abstract = "This commentary revisits Lynn White{\textquoteright}s article, {\textquoteleft}The Historical Roots of Our Ecologic Crisis{\textquoteright} (1967), and questions the assumption that there is a unified {\textquoteleft}Lynn White thesis{\textquoteright}. Instead, it proposes a complex narrative in which four key elements can be identified: (1) the long history of human impact on the environment; (2) the claim that the human-environment interaction took on a new, destructive quality around 1850 through the {\textquoteleft}marriage{\textquoteright} of specifically Western science and technology; (3) an historical narrative of how Latin Christianity is responsible for the specific thrust of Western science and technology, in which White identifies Latin theological voluntarism as key trigger; and (4) a constructivist view of religion as malleable. It argues, further, that White{\textquoteright}s narrative itself relies on a radical variant of the Latin theological voluntarism that he attacks, and it points towards Christian environmental virtue ethics as an underexplored way forward.",
keywords = "Lynn White thesis, Ecological crisis, Environmentalism",
author = "Christoph Jedan",
note = "Lynn White, {\textquoteleft}The Historical Roots of Our Ecologic Crisis{\textquoteright} (1967)",
year = "2017",
month = aug,
day = "25",
language = "English",
volume = "71",
pages = "277--286",
journal = "NTT: Journal for Theology and the Study of Religion",
issn = "2542-6583",
publisher = "Boekencentrum Tijdschriften",
number = "3",
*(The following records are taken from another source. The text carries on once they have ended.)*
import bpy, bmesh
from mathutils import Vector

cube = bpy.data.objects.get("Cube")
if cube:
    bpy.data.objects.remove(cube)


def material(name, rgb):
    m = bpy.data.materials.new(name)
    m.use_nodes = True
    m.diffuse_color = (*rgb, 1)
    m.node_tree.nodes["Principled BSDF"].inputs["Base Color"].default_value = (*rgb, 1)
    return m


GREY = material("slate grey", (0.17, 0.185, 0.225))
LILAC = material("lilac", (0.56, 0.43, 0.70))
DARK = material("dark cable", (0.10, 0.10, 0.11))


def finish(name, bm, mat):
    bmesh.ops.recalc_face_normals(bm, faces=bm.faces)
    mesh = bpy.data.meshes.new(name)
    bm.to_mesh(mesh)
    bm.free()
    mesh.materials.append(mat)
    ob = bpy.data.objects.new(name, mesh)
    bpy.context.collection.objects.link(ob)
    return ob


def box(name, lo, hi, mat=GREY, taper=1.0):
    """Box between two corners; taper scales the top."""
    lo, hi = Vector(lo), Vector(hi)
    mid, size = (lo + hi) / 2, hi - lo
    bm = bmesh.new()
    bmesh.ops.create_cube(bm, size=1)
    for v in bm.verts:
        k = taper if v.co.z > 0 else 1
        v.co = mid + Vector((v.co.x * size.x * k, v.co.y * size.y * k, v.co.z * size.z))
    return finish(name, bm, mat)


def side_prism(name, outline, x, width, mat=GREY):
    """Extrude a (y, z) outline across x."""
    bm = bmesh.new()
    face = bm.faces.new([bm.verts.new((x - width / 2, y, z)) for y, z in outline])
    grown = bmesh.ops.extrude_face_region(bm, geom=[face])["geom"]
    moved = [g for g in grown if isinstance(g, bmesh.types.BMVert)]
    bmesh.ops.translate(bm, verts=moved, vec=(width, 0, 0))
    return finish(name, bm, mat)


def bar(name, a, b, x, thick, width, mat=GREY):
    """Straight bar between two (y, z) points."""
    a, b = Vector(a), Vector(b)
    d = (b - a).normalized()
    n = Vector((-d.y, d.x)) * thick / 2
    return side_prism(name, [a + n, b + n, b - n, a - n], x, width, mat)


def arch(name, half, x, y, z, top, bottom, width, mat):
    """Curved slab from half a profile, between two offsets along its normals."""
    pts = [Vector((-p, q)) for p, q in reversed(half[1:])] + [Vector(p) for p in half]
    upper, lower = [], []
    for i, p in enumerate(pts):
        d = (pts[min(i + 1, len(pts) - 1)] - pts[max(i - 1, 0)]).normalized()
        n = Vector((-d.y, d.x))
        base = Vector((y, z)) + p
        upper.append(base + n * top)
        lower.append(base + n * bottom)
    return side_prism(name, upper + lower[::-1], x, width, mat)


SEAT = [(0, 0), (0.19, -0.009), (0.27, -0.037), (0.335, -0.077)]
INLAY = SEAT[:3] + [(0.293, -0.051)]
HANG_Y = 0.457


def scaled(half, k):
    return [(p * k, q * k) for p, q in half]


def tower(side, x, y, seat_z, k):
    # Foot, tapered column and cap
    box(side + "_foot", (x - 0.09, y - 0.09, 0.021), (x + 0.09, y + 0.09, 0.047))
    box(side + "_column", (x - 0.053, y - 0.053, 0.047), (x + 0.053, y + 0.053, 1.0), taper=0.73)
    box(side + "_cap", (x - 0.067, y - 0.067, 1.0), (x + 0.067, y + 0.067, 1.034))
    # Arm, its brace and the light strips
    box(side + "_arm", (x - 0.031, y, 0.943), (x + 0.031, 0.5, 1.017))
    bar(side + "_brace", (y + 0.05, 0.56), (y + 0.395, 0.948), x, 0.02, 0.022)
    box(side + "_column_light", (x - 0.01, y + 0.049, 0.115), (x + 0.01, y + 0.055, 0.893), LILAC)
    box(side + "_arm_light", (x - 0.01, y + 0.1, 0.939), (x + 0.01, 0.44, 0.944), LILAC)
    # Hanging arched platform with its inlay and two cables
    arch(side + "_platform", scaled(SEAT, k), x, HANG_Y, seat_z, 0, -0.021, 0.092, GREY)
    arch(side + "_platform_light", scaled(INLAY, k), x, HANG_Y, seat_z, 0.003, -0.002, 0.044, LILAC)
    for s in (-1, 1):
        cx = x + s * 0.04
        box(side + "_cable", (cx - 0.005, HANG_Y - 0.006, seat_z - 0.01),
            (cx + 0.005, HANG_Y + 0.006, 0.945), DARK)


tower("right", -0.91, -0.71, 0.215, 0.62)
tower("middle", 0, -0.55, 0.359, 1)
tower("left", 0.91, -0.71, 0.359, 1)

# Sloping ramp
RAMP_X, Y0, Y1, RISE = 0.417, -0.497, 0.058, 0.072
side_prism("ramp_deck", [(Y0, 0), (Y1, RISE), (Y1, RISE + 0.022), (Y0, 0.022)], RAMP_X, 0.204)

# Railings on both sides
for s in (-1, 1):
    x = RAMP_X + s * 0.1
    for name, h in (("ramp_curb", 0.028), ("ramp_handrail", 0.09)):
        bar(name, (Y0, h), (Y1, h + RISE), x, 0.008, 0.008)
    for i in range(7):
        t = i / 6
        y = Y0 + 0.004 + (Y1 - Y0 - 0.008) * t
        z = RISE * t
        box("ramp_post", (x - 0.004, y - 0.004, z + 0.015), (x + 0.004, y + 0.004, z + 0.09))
}

RIS

TY - JOUR

T1 - A different kind of reformation

T2 - Revisiting the Lynn White Thesis

AU - Jedan, Christoph

N1 - Lynn White, ‘The Historical Roots of Our Ecologic Crisis’ (1967)

PY - 2017/8/25

Y1 - 2017/8/25

N2 - This commentary revisits Lynn White’s article, ‘The Historical Roots of Our Ecologic Crisis’ (1967), and questions the assumption that there is a unified ‘Lynn White thesis’. Instead, it proposes a complex narrative in which four key elements can be identified: (1) the long history of human impact on the environment; (2) the claim that the human-environment interaction took on a new, destructive quality around 1850 through the ‘marriage’ of specifically Western science and technology; (3) an historical narrative of how Latin Christianity is responsible for the specific thrust of Western science and technology, in which White identifies Latin theological voluntarism as key trigger; and (4) a constructivist view of religion as malleable. It argues, further, that White’s narrative itself relies on a radical variant of the Latin theological voluntarism that he attacks, and it points towards Christian environmental virtue ethics as an underexplored way forward.

AB - This commentary revisits Lynn White’s article, ‘The Historical Roots of Our Ecologic Crisis’ (1967), and questions the assumption that there is a unified ‘Lynn White thesis’. Instead, it proposes a complex narrative in which four key elements can be identified: (1) the long history of human impact on the environment; (2) the claim that the human-environment interaction took on a new, destructive quality around 1850 through the ‘marriage’ of specifically Western science and technology; (3) an historical narrative of how Latin Christianity is responsible for the specific thrust of Western science and technology, in which White identifies Latin theological voluntarism as key trigger; and (4) a constructivist view of religion as malleable. It argues, further, that White’s narrative itself relies on a radical variant of the Latin theological voluntarism that he attacks, and it points towards Christian environmental virtue ethics as an underexplored way forward.

KW - Lynn White thesis

KW - Ecological crisis

KW - Environmentalism

M3 - Article

VL - 71

SP - 277

EP - 286

JO - NTT: Journal for Theology and the Study of Religion

JF - NTT: Journal for Theology and the Study of Religion

SN - 2542-6583

IS - 3

ER -

ID: 47423399